Problem description
Reading the data below, count the lines that carry the string "foot". Give nothing but the count.

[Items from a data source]
┏━━

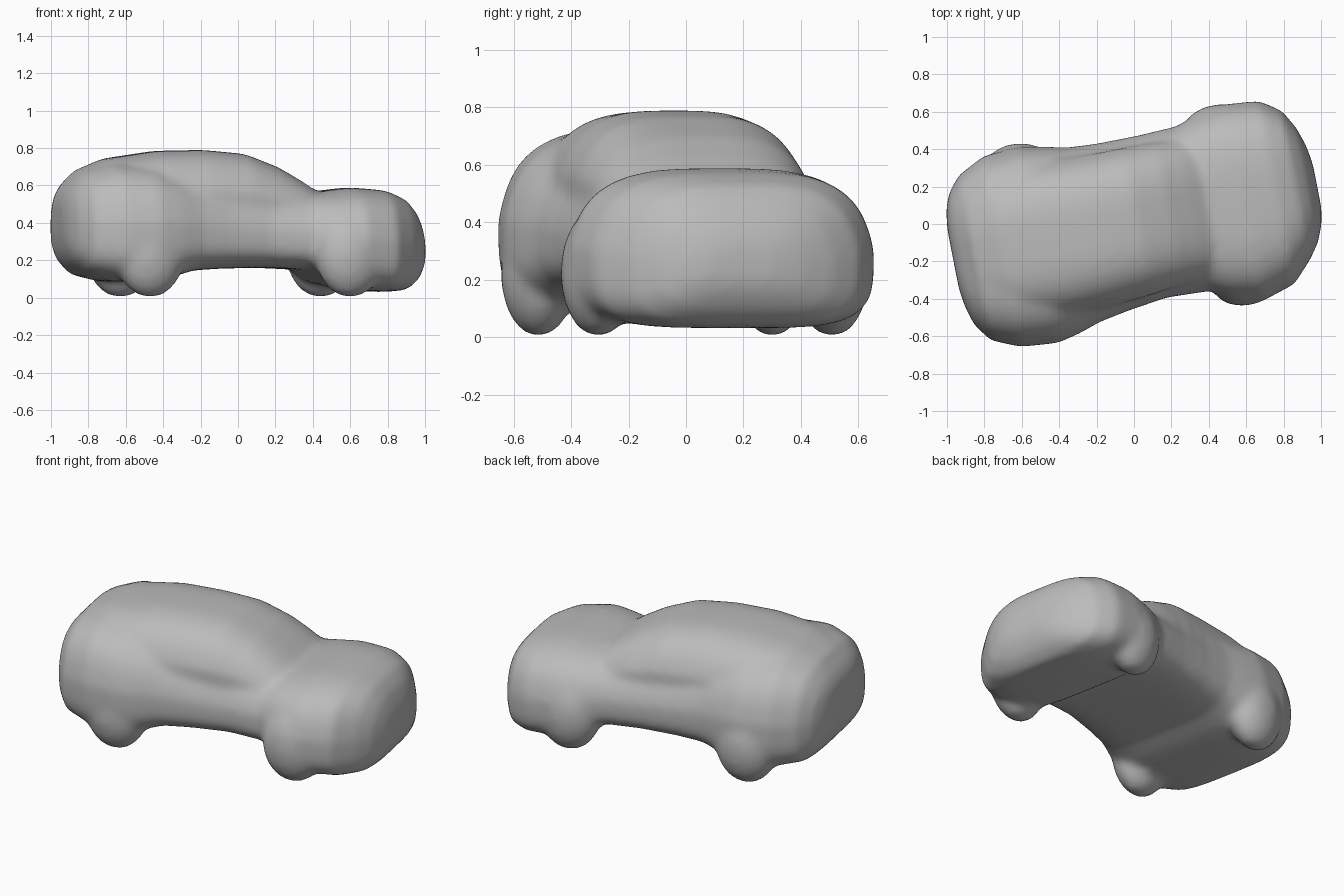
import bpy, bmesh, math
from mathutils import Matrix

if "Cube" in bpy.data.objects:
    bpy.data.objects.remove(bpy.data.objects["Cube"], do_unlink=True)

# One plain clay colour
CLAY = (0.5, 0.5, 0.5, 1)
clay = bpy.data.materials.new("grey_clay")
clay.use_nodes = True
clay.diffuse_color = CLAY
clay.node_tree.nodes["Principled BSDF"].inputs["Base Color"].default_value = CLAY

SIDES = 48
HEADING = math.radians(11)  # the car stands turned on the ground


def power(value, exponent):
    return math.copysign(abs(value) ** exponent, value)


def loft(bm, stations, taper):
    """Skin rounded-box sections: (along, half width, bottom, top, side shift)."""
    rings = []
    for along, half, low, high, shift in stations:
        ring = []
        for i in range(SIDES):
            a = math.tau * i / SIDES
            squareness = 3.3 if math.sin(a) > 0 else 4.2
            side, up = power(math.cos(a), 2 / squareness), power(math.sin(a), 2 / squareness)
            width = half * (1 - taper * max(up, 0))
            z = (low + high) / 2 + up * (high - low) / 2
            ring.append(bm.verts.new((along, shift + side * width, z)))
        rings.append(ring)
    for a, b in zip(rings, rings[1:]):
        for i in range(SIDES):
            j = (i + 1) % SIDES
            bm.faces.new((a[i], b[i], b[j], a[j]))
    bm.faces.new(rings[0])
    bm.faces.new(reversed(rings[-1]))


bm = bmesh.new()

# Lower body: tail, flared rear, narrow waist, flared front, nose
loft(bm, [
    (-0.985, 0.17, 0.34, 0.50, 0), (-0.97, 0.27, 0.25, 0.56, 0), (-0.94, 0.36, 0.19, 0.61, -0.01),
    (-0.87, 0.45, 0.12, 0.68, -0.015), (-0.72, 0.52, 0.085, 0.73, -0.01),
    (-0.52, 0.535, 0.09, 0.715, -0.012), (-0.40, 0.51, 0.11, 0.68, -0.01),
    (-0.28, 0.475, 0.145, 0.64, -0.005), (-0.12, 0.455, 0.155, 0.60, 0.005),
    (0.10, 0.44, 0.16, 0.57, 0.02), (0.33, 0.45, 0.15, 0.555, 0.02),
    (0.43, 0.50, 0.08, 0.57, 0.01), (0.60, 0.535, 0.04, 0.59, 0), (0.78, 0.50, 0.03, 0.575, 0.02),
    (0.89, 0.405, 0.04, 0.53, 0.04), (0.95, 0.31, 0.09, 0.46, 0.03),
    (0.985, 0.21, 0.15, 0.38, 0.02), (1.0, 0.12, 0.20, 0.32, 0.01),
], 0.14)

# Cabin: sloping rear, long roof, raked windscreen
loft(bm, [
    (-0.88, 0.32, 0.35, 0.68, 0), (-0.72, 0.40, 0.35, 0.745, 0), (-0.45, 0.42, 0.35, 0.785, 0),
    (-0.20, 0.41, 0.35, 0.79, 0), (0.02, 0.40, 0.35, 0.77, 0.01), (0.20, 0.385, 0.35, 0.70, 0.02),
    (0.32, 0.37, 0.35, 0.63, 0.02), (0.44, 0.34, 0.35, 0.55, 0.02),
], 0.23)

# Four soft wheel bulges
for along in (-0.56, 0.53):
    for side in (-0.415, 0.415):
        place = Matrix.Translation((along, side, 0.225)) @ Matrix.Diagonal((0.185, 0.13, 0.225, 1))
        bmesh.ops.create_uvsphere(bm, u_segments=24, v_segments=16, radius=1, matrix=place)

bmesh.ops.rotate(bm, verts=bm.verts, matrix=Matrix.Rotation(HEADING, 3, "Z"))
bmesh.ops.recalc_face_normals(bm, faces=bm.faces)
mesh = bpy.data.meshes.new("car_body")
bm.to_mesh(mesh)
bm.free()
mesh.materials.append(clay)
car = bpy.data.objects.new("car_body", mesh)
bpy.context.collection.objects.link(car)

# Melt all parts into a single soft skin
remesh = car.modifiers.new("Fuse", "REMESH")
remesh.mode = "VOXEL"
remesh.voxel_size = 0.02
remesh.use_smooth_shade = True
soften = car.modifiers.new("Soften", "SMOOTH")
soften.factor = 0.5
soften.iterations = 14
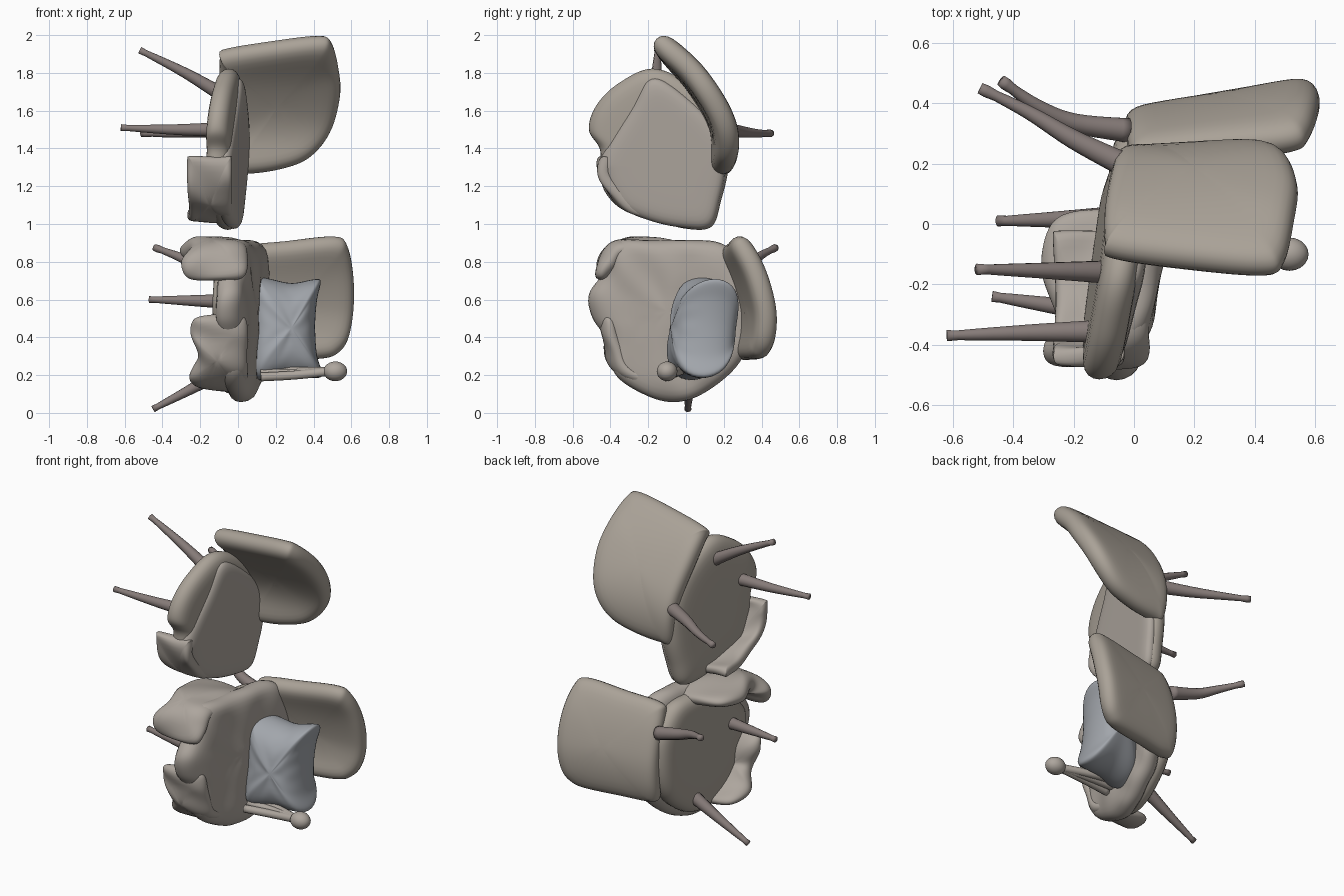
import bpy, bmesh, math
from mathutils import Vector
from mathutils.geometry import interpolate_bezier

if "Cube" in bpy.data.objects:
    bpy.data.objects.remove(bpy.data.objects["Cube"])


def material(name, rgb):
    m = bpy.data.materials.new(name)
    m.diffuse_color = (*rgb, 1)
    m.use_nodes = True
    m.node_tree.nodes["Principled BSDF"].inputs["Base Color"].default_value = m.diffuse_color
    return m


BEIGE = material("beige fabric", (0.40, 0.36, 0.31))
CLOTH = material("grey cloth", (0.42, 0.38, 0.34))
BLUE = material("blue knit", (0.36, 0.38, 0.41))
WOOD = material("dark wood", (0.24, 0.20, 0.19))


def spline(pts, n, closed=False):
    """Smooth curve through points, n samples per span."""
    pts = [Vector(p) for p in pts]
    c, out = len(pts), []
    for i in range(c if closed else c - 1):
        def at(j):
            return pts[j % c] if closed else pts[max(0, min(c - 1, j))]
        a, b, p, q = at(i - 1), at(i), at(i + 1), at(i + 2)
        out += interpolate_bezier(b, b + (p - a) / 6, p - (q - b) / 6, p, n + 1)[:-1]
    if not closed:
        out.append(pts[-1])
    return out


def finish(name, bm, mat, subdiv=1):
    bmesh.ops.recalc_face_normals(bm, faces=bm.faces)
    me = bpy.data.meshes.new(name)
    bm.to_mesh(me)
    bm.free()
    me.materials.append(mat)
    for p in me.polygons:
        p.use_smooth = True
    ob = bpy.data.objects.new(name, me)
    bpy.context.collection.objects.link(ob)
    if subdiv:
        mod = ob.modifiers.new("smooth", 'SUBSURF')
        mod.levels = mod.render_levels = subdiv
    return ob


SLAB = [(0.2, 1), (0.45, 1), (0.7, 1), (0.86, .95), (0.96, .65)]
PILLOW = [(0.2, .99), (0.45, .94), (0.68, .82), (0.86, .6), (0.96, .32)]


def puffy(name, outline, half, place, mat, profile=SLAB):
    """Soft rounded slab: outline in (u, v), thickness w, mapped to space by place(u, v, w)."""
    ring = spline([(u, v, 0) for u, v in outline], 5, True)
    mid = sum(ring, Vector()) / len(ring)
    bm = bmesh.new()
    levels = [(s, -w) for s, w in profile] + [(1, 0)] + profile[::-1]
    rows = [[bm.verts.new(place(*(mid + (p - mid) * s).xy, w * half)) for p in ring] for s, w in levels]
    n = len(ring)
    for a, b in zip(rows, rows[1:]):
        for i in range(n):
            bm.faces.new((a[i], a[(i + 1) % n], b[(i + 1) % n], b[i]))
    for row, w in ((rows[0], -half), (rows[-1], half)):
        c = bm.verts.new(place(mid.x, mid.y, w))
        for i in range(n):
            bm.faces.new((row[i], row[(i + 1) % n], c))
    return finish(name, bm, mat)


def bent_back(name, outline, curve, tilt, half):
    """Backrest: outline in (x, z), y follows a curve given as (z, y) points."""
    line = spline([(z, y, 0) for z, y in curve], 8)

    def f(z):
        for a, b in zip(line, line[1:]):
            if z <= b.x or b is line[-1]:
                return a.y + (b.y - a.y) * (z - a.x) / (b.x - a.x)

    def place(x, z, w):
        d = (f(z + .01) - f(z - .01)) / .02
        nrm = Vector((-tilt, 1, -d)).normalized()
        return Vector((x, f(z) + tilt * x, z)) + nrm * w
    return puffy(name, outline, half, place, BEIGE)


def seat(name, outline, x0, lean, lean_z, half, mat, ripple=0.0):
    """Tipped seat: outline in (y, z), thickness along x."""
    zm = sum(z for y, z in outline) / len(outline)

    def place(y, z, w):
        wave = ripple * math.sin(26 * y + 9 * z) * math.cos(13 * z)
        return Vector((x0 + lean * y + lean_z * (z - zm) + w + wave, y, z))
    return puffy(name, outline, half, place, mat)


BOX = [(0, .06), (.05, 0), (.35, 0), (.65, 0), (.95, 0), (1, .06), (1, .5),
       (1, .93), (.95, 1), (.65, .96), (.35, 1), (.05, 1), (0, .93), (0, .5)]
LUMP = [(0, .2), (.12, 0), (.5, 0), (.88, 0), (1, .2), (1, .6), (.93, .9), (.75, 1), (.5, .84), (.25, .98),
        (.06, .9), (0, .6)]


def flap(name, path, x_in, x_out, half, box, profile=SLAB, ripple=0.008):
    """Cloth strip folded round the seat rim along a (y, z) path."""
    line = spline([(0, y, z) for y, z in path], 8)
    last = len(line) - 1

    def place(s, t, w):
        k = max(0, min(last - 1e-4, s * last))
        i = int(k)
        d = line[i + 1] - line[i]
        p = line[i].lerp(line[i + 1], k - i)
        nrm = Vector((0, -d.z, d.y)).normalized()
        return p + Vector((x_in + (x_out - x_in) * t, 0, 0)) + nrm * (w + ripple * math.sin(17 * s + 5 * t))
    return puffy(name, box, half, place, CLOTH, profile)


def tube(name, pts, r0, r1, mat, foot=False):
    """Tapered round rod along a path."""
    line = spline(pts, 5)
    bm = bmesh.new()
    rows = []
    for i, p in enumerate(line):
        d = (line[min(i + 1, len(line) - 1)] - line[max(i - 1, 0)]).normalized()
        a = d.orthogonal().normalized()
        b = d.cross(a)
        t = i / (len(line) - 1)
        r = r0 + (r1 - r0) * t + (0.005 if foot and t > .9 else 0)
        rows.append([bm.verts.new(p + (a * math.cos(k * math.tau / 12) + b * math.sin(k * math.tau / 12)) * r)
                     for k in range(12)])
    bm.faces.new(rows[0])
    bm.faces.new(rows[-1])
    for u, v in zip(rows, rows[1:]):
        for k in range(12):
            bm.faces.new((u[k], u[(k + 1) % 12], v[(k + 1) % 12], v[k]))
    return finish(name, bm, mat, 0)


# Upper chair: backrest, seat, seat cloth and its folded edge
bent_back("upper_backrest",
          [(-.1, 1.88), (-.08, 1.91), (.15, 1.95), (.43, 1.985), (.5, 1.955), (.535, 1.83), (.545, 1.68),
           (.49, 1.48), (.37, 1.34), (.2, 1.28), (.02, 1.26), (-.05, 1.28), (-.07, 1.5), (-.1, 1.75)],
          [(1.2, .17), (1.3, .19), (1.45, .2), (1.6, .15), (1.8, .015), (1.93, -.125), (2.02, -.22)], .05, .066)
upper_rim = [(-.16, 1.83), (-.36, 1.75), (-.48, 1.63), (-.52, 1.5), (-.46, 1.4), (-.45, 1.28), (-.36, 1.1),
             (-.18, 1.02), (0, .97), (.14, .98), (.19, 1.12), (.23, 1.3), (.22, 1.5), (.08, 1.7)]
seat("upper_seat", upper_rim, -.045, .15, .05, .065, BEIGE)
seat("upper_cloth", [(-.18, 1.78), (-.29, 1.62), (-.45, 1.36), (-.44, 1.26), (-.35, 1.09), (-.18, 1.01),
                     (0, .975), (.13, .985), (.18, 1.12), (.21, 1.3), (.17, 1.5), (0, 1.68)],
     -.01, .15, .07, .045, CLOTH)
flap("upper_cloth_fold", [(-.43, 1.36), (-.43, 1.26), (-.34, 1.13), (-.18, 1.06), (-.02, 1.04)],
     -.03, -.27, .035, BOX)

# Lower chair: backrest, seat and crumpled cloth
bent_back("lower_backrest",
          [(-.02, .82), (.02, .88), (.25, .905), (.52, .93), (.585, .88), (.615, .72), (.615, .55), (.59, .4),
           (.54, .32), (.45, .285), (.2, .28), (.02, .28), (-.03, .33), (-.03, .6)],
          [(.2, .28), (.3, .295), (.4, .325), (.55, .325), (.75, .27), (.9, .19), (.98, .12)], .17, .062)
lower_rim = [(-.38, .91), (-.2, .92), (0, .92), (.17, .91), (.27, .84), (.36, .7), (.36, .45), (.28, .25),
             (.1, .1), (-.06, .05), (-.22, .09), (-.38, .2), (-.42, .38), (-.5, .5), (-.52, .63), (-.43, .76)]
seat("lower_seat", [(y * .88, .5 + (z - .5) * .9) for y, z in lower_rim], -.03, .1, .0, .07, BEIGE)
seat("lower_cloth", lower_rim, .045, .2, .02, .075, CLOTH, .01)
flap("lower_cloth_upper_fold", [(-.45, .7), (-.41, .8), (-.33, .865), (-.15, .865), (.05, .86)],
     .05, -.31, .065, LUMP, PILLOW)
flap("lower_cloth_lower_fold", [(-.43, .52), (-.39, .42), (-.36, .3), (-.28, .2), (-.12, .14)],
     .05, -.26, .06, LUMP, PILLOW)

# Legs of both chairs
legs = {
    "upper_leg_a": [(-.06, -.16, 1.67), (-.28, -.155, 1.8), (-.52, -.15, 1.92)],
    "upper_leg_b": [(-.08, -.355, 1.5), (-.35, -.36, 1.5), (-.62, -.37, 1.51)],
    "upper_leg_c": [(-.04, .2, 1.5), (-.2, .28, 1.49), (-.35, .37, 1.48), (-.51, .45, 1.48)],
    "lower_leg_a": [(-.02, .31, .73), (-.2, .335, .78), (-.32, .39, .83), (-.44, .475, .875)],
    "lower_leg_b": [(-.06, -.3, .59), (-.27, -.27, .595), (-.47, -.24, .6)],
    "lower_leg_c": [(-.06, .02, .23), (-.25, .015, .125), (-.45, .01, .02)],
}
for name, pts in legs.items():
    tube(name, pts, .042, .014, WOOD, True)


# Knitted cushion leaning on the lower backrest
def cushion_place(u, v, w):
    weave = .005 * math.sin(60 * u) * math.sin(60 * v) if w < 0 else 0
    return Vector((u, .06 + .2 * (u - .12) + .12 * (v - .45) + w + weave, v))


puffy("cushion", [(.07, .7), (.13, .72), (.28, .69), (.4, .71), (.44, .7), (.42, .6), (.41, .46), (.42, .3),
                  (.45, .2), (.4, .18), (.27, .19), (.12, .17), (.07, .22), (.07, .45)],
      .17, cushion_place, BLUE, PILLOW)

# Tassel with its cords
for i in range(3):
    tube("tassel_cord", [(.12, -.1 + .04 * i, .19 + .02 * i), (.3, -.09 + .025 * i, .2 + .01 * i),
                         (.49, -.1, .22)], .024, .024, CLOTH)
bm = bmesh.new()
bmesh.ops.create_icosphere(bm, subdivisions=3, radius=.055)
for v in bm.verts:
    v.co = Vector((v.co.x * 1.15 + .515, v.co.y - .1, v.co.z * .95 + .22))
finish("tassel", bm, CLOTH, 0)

┗━━

Answer to this task
2